And the 11-person company pays restaurants for the privilege of getting rid of the slippery stuff.
“It’s quite a commodity,” Standard President Jarmin Kaltsas said, noting that the company has recently been paying around $2.30 per gallon of “yellow grease.”
Founded by Kaltsas in 2006, Standard collects its raw material from more than 500 restaurants throughout New England, almost double the number just a year ago, he said.
The restaurants range from fast-food joints to popular mid-priced eateries including Portland’s Sebago Brewing Co. and El Rayo Taqueria and Cantina. “Basically, we serve anyone with a Fryolator,” Kaltsas said.
One of his newest suppliers is Restwend LLC, an Augusta-based operator of 14 Wendy’s restaurants in Maine.
Since December, Standard has been collecting about 25 gallons of used oil a week from each restaurant, Restwend Director of Operations Jeffrey Marshall said.
Previously, Restwend had been relying on Baker Commodities, a national company that recycles cooking oil and “animal byproducts” in a dozen states.
But after months of negotiations, Restwend switched to Standard because “the opportunity to do business locally was a really important factor,” Marshall said. “We wanted to be a good citizen.”
Standard is the only cooking grease recycler in Maine, according to Kaltsas. “We want to keep this oil, this energy resource, here in the state,” he said.
Producing fuel from grease benefits the environment because the process recycles waste, requires few natural resources, and creates a diesel fuel that is less-polluting than traditionally produced diesel, according to the company’s website.
At the other end of the production line, Standard sells its wares to customers that include large truck fleets such as Oakhurt Dairy’s, motorists who drive up to the fuel pump outside the plant, and about 100 heating-fuel clients.
Kaltsas said that his company’s heating fuel and engine fuel both are priced competitively with traditional fuels, and sometimes cost a bit less.
On a recent day, Standard was selling its heating fuel at $3.60 a gallon, about the same as the going rate for conventional fuel.
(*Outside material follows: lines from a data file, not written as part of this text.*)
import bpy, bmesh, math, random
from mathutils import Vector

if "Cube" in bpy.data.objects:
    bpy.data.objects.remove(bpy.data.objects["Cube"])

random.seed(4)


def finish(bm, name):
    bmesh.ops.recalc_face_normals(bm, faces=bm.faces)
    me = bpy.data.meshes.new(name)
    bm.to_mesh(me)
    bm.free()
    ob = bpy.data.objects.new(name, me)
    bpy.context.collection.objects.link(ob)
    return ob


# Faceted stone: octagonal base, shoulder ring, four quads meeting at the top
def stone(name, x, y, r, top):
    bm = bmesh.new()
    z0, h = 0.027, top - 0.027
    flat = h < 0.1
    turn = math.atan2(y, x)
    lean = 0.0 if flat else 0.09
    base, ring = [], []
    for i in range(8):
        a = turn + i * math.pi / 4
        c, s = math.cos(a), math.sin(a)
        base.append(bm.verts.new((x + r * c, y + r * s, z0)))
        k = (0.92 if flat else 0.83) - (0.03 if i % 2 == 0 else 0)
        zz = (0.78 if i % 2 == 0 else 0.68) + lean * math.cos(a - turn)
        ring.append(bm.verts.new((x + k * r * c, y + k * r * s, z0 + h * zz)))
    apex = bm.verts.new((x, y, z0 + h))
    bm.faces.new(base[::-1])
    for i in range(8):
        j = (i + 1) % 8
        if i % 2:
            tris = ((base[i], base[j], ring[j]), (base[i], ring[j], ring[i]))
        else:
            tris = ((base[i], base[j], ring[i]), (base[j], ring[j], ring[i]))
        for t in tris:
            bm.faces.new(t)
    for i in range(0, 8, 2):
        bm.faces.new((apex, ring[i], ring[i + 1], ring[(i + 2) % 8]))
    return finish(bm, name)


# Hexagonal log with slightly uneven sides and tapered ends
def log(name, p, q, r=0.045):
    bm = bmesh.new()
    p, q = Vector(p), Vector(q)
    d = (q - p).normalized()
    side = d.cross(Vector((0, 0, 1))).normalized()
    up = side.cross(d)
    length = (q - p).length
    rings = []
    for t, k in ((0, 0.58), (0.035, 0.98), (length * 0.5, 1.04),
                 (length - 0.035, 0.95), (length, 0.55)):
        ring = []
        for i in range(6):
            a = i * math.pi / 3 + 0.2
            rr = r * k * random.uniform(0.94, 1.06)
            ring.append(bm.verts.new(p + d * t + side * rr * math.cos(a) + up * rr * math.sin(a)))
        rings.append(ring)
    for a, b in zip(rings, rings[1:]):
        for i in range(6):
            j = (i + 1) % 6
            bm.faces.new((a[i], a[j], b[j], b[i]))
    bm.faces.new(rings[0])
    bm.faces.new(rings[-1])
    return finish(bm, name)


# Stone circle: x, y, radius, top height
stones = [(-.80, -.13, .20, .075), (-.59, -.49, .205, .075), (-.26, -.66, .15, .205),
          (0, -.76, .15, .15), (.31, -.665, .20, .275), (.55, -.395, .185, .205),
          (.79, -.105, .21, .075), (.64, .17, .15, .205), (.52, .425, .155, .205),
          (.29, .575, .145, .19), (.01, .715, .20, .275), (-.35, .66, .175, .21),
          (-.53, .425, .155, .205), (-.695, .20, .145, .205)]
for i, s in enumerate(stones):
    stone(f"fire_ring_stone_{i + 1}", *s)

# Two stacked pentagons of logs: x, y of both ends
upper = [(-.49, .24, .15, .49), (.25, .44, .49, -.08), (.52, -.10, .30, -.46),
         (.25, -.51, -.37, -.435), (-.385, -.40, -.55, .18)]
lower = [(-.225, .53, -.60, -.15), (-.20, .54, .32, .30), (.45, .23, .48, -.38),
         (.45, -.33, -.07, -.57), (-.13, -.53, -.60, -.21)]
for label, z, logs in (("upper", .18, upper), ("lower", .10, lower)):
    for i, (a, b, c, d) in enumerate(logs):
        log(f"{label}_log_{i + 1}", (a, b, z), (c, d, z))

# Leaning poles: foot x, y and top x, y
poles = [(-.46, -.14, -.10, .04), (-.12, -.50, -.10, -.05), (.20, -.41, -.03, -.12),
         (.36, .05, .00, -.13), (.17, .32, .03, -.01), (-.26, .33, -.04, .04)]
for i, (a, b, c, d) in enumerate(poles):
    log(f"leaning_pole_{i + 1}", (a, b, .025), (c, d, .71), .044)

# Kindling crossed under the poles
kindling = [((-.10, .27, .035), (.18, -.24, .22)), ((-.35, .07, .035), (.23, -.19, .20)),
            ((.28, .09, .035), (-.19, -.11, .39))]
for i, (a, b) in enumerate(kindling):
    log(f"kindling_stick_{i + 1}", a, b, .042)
A nearby garage was selling diesel motor fuel for $3.40 a gallon, while Standard was selling its version at $3.25.
Standard’s refining process separates grease into different chemical components, including glycerin, a natural compound that forms the basis of many cleaning agents. Standard purifies its glycerin and markets it as Wicked Strong Soap, a heavy-duty liquid cleaner that is sold (or sometimes given) to restaurants.
“It’s sort of fitting that we’re producing a degreaser that’s made from grease,” he said.
Marshall, too, sees some irony in the recycling of a common kitchen waste product.
“This is basically stuff that was getting buried somewhere, but now it’s getting a second life,” he said. “French fries live on.”